_HOW TO COMPLETE THIS TASK:_ Word for word, reproduce the records, keeping none of the pictures.

_Extracted records:_

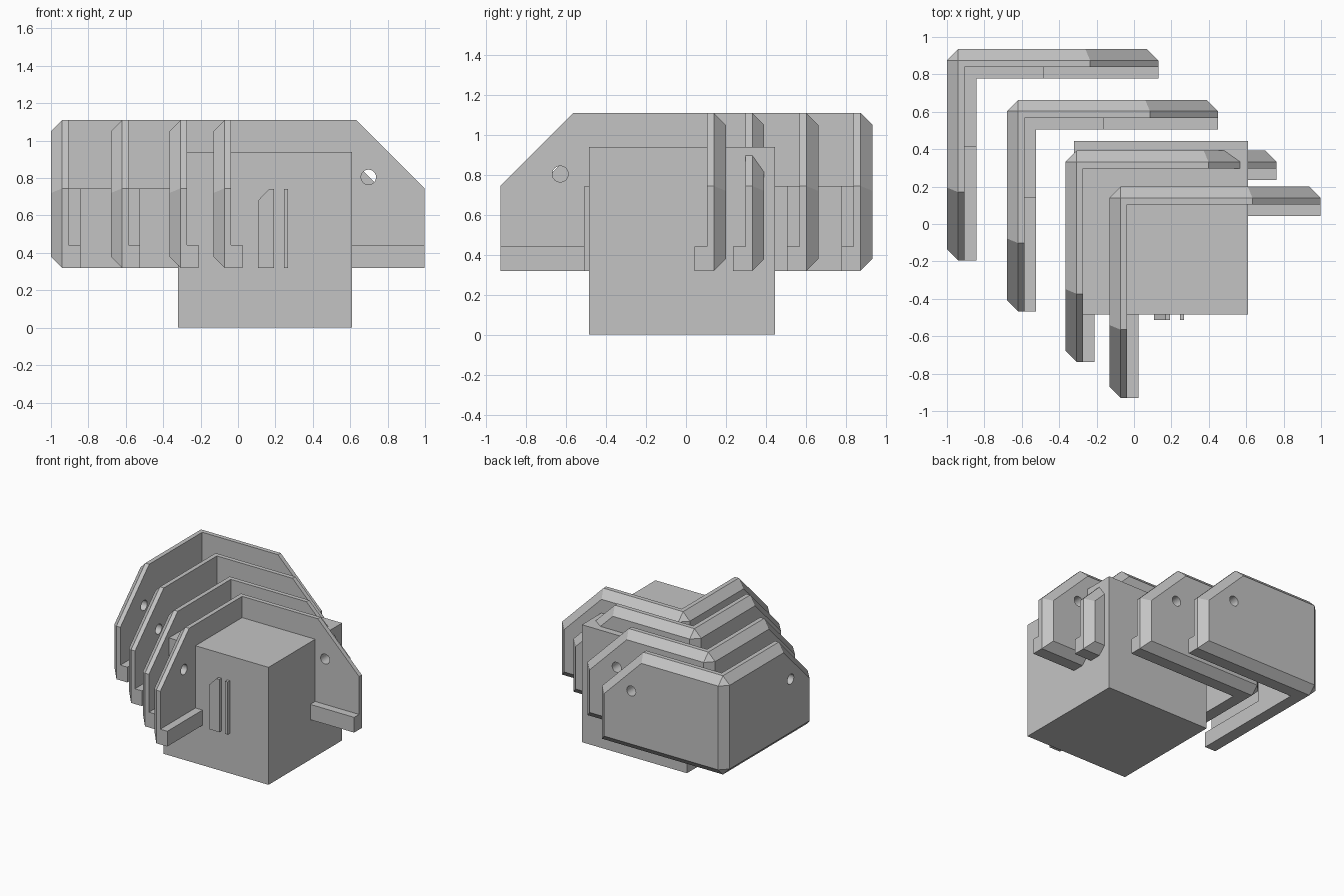
import bpy, bmesh, math
from mathutils import Matrix

if "Cube" in bpy.data.objects:
    bpy.data.objects.remove(bpy.data.objects["Cube"])

GREY = bpy.data.materials.new("plain_grey")
GREY.diffuse_color = (0.55, 0.55, 0.55, 1)
GREY.use_nodes = True
GREY.node_tree.nodes["Principled BSDF"].inputs["Base Color"].default_value = GREY.diffuse_color

LEN, WALL, LEDGE, CH = 1.13, 0.095, 0.157, 0.06   # wing length, wall depth, ledge depth, chamfer
Z0, ZS, Z1 = 0.32, 0.745, 1.11                    # bottom, slope start, top
SLOPE = LEN - (Z1 - ZS)                           # where the sloped top begins


def finish(name, bm):
    bmesh.ops.remove_doubles(bm, verts=bm.verts, dist=1e-5)
    bmesh.ops.recalc_face_normals(bm, faces=bm.faces)
    me = bpy.data.meshes.new(name)
    bm.to_mesh(me)
    bm.free()
    me.materials.append(GREY)
    ob = bpy.data.objects.new(name, me)
    bpy.context.collection.objects.link(ob)
    return ob


def prism(bm, pts, offset):
    """Extrude a closed 3D outline along an offset."""
    face = bm.faces.new([bm.verts.new(p) for p in pts])
    new = bmesh.ops.extrude_face_region(bm, geom=[face])["geom"]
    bmesh.ops.translate(bm, vec=offset, verts=[v for v in new if isinstance(v, bmesh.types.BMVert)])


def box(name, lo, hi):
    bm = bmesh.new()
    prism(bm, [(lo[0], lo[1], lo[2]), (hi[0], lo[1], lo[2]), (hi[0], hi[1], lo[2]), (lo[0], hi[1], lo[2])],
          (0, 0, hi[2] - lo[2]))
    return finish(name, bm)


def wing_outline(start, inset):
    """Wing outline as (distance from corner, height), first and last points at the corner."""
    k = inset * math.tan(math.pi / 8)
    return [(start, Z0 + inset), (LEN - inset, Z0 + inset), (LEN - inset, ZS - k),
            (SLOPE - k, Z1 - inset), (start, Z1 - inset)]


def corner_wall(name, x0, y0):
    bm = bmesh.new()
    along_x = lambda s, d, z: (x0 + s, y0 - d, z)
    along_y = lambda s, d, z: (x0 + d, y0 - s, z)
    corners = []
    for place in (along_x, along_y):
        rings = [[bm.verts.new(place(s, d, z)) for s, z in wing_outline(start, inset)]
                 for d, start, inset in ((0, CH, CH), (CH, CH, 0), (WALL, WALL, 0))]
        bm.faces.new(rings[0])
        bm.faces.new(rings[2])
        for a, b in zip(rings, rings[1:]):
            for i in range(4):
                bm.faces.new((a[i], a[i + 1], b[i + 1], b[i]))
        corners.append((rings[0][0], rings[0][4], rings[1][0], rings[1][4]))
    # chamfered upright corner with its end triangles
    (a0, a1, a2, a3), (b0, b1, _, _) = corners
    bm.faces.new((a0, a1, b1, b0))
    bm.faces.new((a0, b0, a2))
    bm.faces.new((a1, b1, a3))
    ob = finish(name, bm)

    # round hole near the end of each wing
    bm = bmesh.new()
    for rot, loc in ((Matrix.Rotation(math.pi / 2, 4, 'X'), along_x(0.83, 0.05, 0.805)),
                     (Matrix.Rotation(math.pi / 2, 4, 'Y'), along_y(0.83, 0.05, 0.805))):
        bmesh.ops.create_cone(bm, cap_ends=True, segments=32, radius1=0.04, radius2=0.04,
                              depth=0.3, matrix=Matrix.Translation(loc) @ rot)
    cutter = finish("hole_cutter", bm)
    cutter.hide_render = True
    mod = ob.modifiers.new("holes", 'BOOLEAN')
    mod.operation, mod.solver, mod.object = 'DIFFERENCE', 'EXACT', cutter
    deps = bpy.context.evaluated_depsgraph_get()
    ob_mesh = bpy.data.meshes.new_from_object(ob.evaluated_get(deps))
    ob.modifiers.clear()
    ob.data = ob_mesh
    bpy.data.objects.remove(cutter)


def inner_ledge(name, x0, y0, length, zlo, zhi):
    """L-shaped strip lying against the inside of a corner wall."""
    outline = [(WALL, WALL), (length, WALL), (length, LEDGE), (LEDGE, LEDGE), (LEDGE, length), (WALL, length)]
    bm = bmesh.new()
    prism(bm, [(x0 + a, y0 - b, zlo) for a, b in outline], (0, 0, zhi - zlo))
    finish(name, bm)


# central block
box("central_block", (-0.32, -0.485, 0), (0.61, 0.445, 0.94))

# four nested corner shells, each with a ledge and a raised inner backing
for n, (x, y) in enumerate([(-1.0, 0.935), (-0.68, 0.663), (-0.367, 0.392), (-0.132, 0.2)], 1):
    corner_wall(f"corner_wall_{n}", x, y)
    inner_ledge(f"corner_ledge_{n}", x, y, LEN, Z0, 0.442)
    inner_ledge(f"corner_backing_{n}", x, y, 0.52, 0.442, ZS)

# two slim plates on the front of the block
bm = bmesh.new()
prism(bm, [(x, -0.512, z) for x, z in ((0.107, Z0), (0.193, Z0), (0.193, 0.742), (0.168, 0.742), (0.107, 0.68))],
      (0, 0.035, 0))
finish("front_plate", bm)
box("front_strip", (0.245, -0.512, Z0), (0.267, -0.477, 0.742))
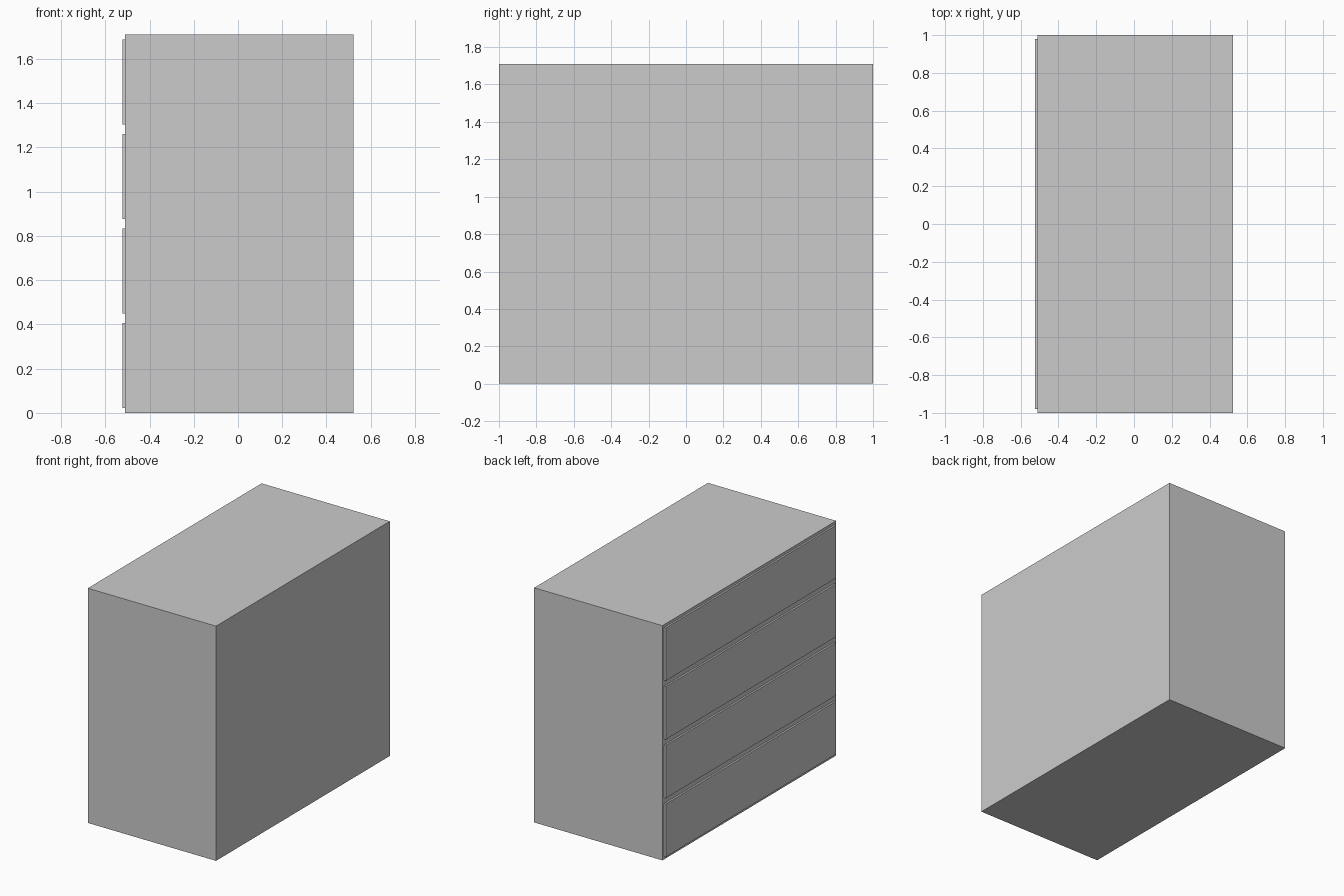
import bpy

if "Cube" in bpy.data.objects:
    bpy.data.objects.remove(bpy.data.objects["Cube"])

HEIGHT = 1.71
DRAWERS = 4
MARGIN = 0.021


def box(name, lo, hi):
    centre = [(a + b) / 2 for a, b in zip(lo, hi)]
    bpy.ops.mesh.primitive_cube_add(size=1, location=centre)
    obj = bpy.context.object
    obj.name = name
    obj.scale = [b - a for a, b in zip(lo, hi)]
    bpy.ops.object.transform_apply(location=False, rotation=False, scale=True)
    return obj


# Cabinet body
box("cabinet_body", (-0.51, -1, 0), (0.523, 1, HEIGHT))

# Evenly stacked drawer fronts on the -x side
pitch = HEIGHT / DRAWERS
for i in range(DRAWERS):
    box(f"drawer_front_{i + 1}",
        (-0.523, -1 + MARGIN, i * pitch + MARGIN),
        (-0.51, 1 - MARGIN, (i + 1) * pitch - MARGIN))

_SOLUTION FOR THIS PROBLEM:_
import bpy, bmesh, math
from mathutils import Matrix

if "Cube" in bpy.data.objects:
    bpy.data.objects.remove(bpy.data.objects["Cube"])

GREY = bpy.data.materials.new("plain_grey")
GREY.diffuse_color = (0.55, 0.55, 0.55, 1)
GREY.use_nodes = True
GREY.node_tree.nodes["Principled BSDF"].inputs["Base Color"].default_value = GREY.diffuse_color

LEN, WALL, LEDGE, CH = 1.13, 0.095, 0.157, 0.06   # wing length, wall depth, ledge depth, chamfer
Z0, ZS, Z1 = 0.32, 0.745, 1.11                    # bottom, slope start, top
SLOPE = LEN - (Z1 - ZS)                           # where the sloped top begins


def finish(name, bm):
    bmesh.ops.remove_doubles(bm, verts=bm.verts, dist=1e-5)
    bmesh.ops.recalc_face_normals(bm, faces=bm.faces)
    me = bpy.data.meshes.new(name)
    bm.to_mesh(me)
    bm.free()
    me.materials.append(GREY)
    ob = bpy.data.objects.new(name, me)
    bpy.context.collection.objects.link(ob)
    return ob


def prism(bm, pts, offset):
    """Extrude a closed 3D outline along an offset."""
    face = bm.faces.new([bm.verts.new(p) for p in pts])
    new = bmesh.ops.extrude_face_region(bm, geom=[face])["geom"]
    bmesh.ops.translate(bm, vec=offset, verts=[v for v in new if isinstance(v, bmesh.types.BMVert)])


def box(name, lo, hi):
    bm = bmesh.new()
    prism(bm, [(lo[0], lo[1], lo[2]), (hi[0], lo[1], lo[2]), (hi[0], hi[1], lo[2]), (lo[0], hi[1], lo[2])],
          (0, 0, hi[2] - lo[2]))
    return finish(name, bm)


def wing_outline(start, inset):
    """Wing outline as (distance from corner, height), first and last points at the corner."""
    k = inset * math.tan(math.pi / 8)
    return [(start, Z0 + inset), (LEN - inset, Z0 + inset), (LEN - inset, ZS - k),
            (SLOPE - k, Z1 - inset), (start, Z1 - inset)]


def corner_wall(name, x0, y0):
    bm = bmesh.new()
    along_x = lambda s, d, z: (x0 + s, y0 - d, z)
    along_y = lambda s, d, z: (x0 + d, y0 - s, z)
    corners = []
    for place in (along_x, along_y):
        rings = [[bm.verts.new(place(s, d, z)) for s, z in wing_outline(start, inset)]
                 for d, start, inset in ((0, CH, CH), (CH, CH, 0), (WALL, WALL, 0))]
        bm.faces.new(rings[0])
        bm.faces.new(rings[2])
        for a, b in zip(rings, rings[1:]):
            for i in range(4):
                bm.faces.new((a[i], a[i + 1], b[i + 1], b[i]))
        corners.append((rings[0][0], rings[0][4], rings[1][0], rings[1][4]))
    # chamfered upright corner with its end triangles
    (a0, a1, a2, a3), (b0, b1, _, _) = corners
    bm.faces.new((a0, a1, b1, b0))
    bm.faces.new((a0, b0, a2))
    bm.faces.new((a1, b1, a3))
    ob = finish(name, bm)

    # round hole near the end of each wing
    bm = bmesh.new()
    for rot, loc in ((Matrix.Rotation(math.pi / 2, 4, 'X'), along_x(0.83, 0.05, 0.805)),
                     (Matrix.Rotation(math.pi / 2, 4, 'Y'), along_y(0.83, 0.05, 0.805))):
        bmesh.ops.create_cone(bm, cap_ends=True, segments=32, radius1=0.04, radius2=0.04,
                              depth=0.3, matrix=Matrix.Translation(loc) @ rot)
    cutter = finish("hole_cutter", bm)
    cutter.hide_render = True
    mod = ob.modifiers.new("holes", 'BOOLEAN')
    mod.operation, mod.solver, mod.object = 'DIFFERENCE', 'EXACT', cutter
    deps = bpy.context.evaluated_depsgraph_get()
    ob_mesh = bpy.data.meshes.new_from_object(ob.evaluated_get(deps))
    ob.modifiers.clear()
    ob.data = ob_mesh
    bpy.data.objects.remove(cutter)


def inner_ledge(name, x0, y0, length, zlo, zhi):
    """L-shaped strip lying against the inside of a corner wall."""
    outline = [(WALL, WALL), (length, WALL), (length, LEDGE), (LEDGE, LEDGE), (LEDGE, length), (WALL, length)]
    bm = bmesh.new()
    prism(bm, [(x0 + a, y0 - b, zlo) for a, b in outline], (0, 0, zhi - zlo))
    finish(name, bm)


# central block
box("central_block", (-0.32, -0.485, 0), (0.61, 0.445, 0.94))

# four nested corner shells, each with a ledge and a raised inner backing
for n, (x, y) in enumerate([(-1.0, 0.935), (-0.68, 0.663), (-0.367, 0.392), (-0.132, 0.2)], 1):
    corner_wall(f"corner_wall_{n}", x, y)
    inner_ledge(f"corner_ledge_{n}", x, y, LEN, Z0, 0.442)
    inner_ledge(f"corner_backing_{n}", x, y, 0.52, 0.442, ZS)

# two slim plates on the front of the block
bm = bmesh.new()
prism(bm, [(x, -0.512, z) for x, z in ((0.107, Z0), (0.193, Z0), (0.193, 0.742), (0.168, 0.742), (0.107, 0.68))],
      (0, 0.035, 0))
finish("front_plate", bm)
box("front_strip", (0.245, -0.512, Z0), (0.267, -0.477, 0.742))
import bpy

if "Cube" in bpy.data.objects:
    bpy.data.objects.remove(bpy.data.objects["Cube"])

HEIGHT = 1.71
DRAWERS = 4
MARGIN = 0.021


def box(name, lo, hi):
    centre = [(a + b) / 2 for a, b in zip(lo, hi)]
    bpy.ops.mesh.primitive_cube_add(size=1, location=centre)
    obj = bpy.context.object
    obj.name = name
    obj.scale = [b - a for a, b in zip(lo, hi)]
    bpy.ops.object.transform_apply(location=False, rotation=False, scale=True)
    return obj


# Cabinet body
box("cabinet_body", (-0.51, -1, 0), (0.523, 1, HEIGHT))

# Evenly stacked drawer fronts on the -x side
pitch = HEIGHT / DRAWERS
for i in range(DRAWERS):
    box(f"drawer_front_{i + 1}",
        (-0.523, -1 + MARGIN, i * pitch + MARGIN),
        (-0.51, 1 - MARGIN, (i + 1) * pitch - MARGIN))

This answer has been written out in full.